In the early 1920s, Amateau began a movement to bring more Jews into the workplace and government. He was also involved largely in the affairs of deaf people. After he returned from serving in the army in World War I, Amateau was ordained in 1920 at the Jewish Theological Seminary, and he became the first rabbi of a congregation of the deaf. In 1941, Amateau developed the Albert J. Amateau Foreign Language Service, a business providing translators for lipsync dubbing for motion pictures which continued in operation until 1989.
An ardent supporter of his homeland of Turkey, Amateau began various Turkish-oriented organizations while residing in the United States. In 1992, at the age of 103, he helped found the American Society of Jewish Friends of Turkey and was named as its president.
Panorama of Milas plain, Turkey, birthplace of Albert Jean Amateau.
Amateau was also an advocate of peace, and in 1937, he assisted with negotiations between Jews and Arabs of Palestine.

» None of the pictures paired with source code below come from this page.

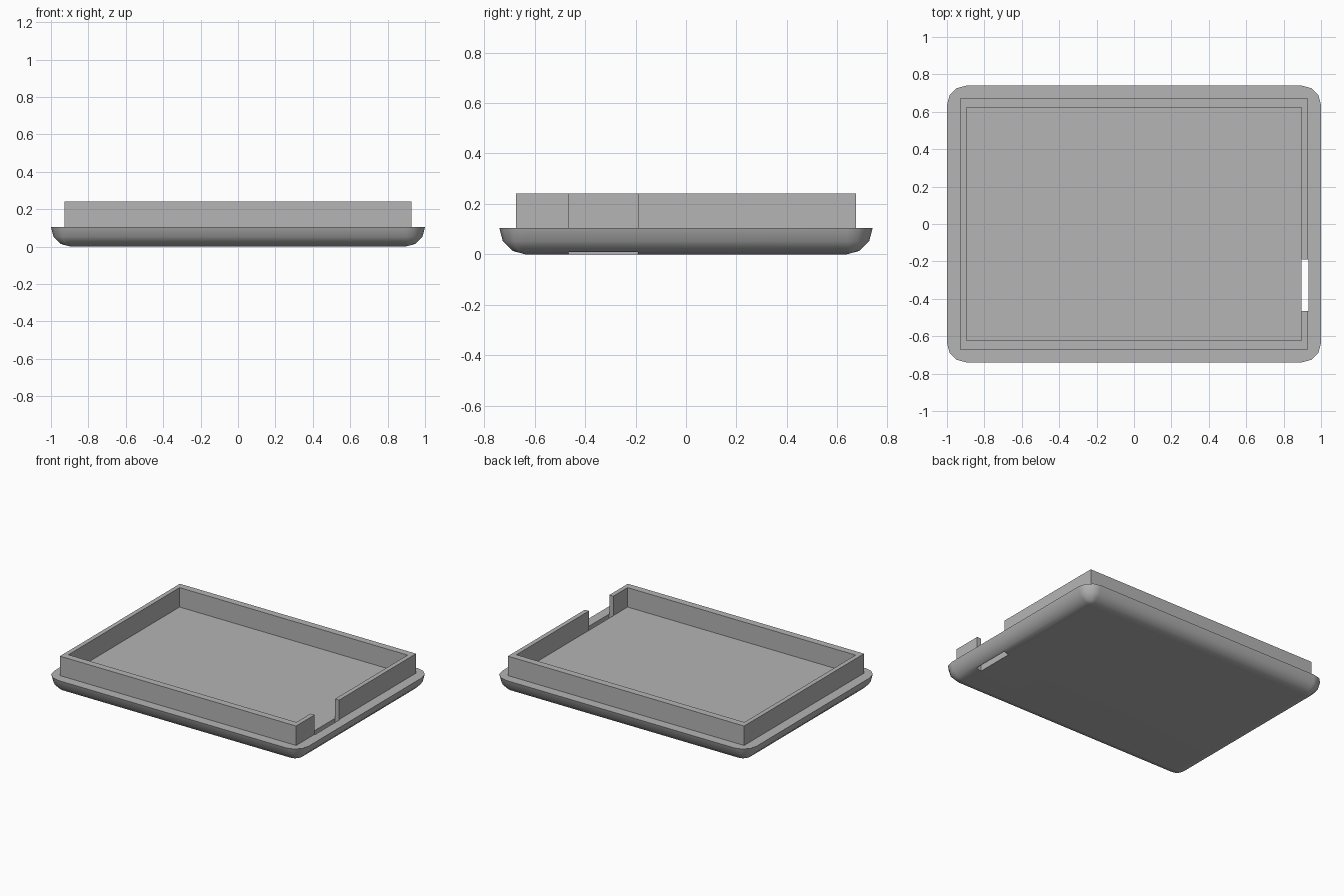
import bpy, bmesh
from math import pi, sin, cos, radians

cube = bpy.data.objects.get("Cube")
if cube:
    bpy.data.objects.remove(cube, do_unlink=True)

HALF_X, HALF_Y = 1.0, 0.74       # plate outline
RADIUS = 0.104                   # corner radius and plate thickness
TOP = 0.242                      # top of the rim wall
STEPS = 3                        # facets per quarter turn
SLOT_X, SLOT_Y = (0.896, 0.932), (-0.465, -0.19)

grey = bpy.data.materials.new("plain_grey")
grey.use_nodes = True
colour = (0.46, 0.46, 0.46, 1)
grey.diffuse_color = colour
grey.node_tree.nodes["Principled BSDF"].inputs["Base Color"].default_value = colour


def finish(name, bm):
    bmesh.ops.recalc_face_normals(bm, faces=bm.faces)
    mesh = bpy.data.meshes.new(name)
    bm.to_mesh(mesh)
    bm.free()
    mesh.materials.append(grey)
    obj = bpy.data.objects.new(name, mesh)
    bpy.context.collection.objects.link(obj)
    return obj


def prism(name, outline, low, high):
    bm = bmesh.new()
    face = bm.faces.new([bm.verts.new((x, y, low)) for x, y in outline])
    result = bmesh.ops.extrude_face_region(bm, geom=[face])
    verts = [v for v in result["geom"] if isinstance(v, bmesh.types.BMVert)]
    bmesh.ops.translate(bm, verts=verts, vec=(0, 0, high - low))
    return finish(name, bm)


# Base plate: rounded rectangle with a quarter-round underside
bm = bmesh.new()
rings = []
for level in range(STEPS + 1):
    tilt = level / STEPS * pi / 2
    r, z = RADIUS * cos(tilt), RADIUS * (1 - sin(tilt))
    ring = []
    for corner, (sx, sy) in enumerate([(1, 1), (-1, 1), (-1, -1), (1, -1)]):
        for step in range(STEPS + 1):
            a = (corner + step / STEPS) * pi / 2
            ring.append(bm.verts.new((sx * (HALF_X - RADIUS) + r * cos(a),
                                      sy * (HALF_Y - RADIUS) + r * sin(a), z)))
    rings.append(ring)
for upper, lower in zip(rings, rings[1:]):
    for i in range(len(upper)):
        j = (i + 1) % len(upper)
        bm.faces.new((upper[i], upper[j], lower[j], lower[i]))
bm.faces.new(rings[0])
bm.faces.new(rings[-1])
bmesh.ops.remove_doubles(bm, verts=bm.verts, dist=0.0001)
plate = finish("base_plate", bm)

# Slot through the plate
(x0, x1), (y0, y1) = SLOT_X, SLOT_Y
cutter = prism("slot_cutter", [(x0, y0), (x1, y0), (x1, y1), (x0, y1)], -0.1, 0.3)
cutter.hide_render = True
cut = plate.modifiers.new("slot", "BOOLEAN")
cut.operation, cut.solver, cut.object = "DIFFERENCE", "EXACT", cutter
bpy.context.view_layer.objects.active = plate
bpy.ops.object.modifier_apply(modifier=cut.name)
bpy.data.objects.remove(cutter, do_unlink=True)

# Soft underside, sharp rim and slot
plate.data.shade_smooth()
plate.data.set_sharp_from_angle(angle=radians(35))
weighted = plate.modifiers.new("flat_bottom", "WEIGHTED_NORMAL")
weighted.keep_sharp = True

# Rim wall: one open loop with a gap above the slot
ox, oy, ix, iy = 0.928, 0.673, 0.896, 0.624
wall = [(ox, y1), (ox, oy), (-ox, oy), (-ox, -oy), (ox, -oy), (ox, y0),
        (ix, y0), (ix, -iy), (-ix, -iy), (-ix, iy), (ix, iy), (ix, y1)]
prism("rim_wall", wall, RADIUS, TOP)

Amateau died in 1996 at the age of 106 years, 9 months, 20 days.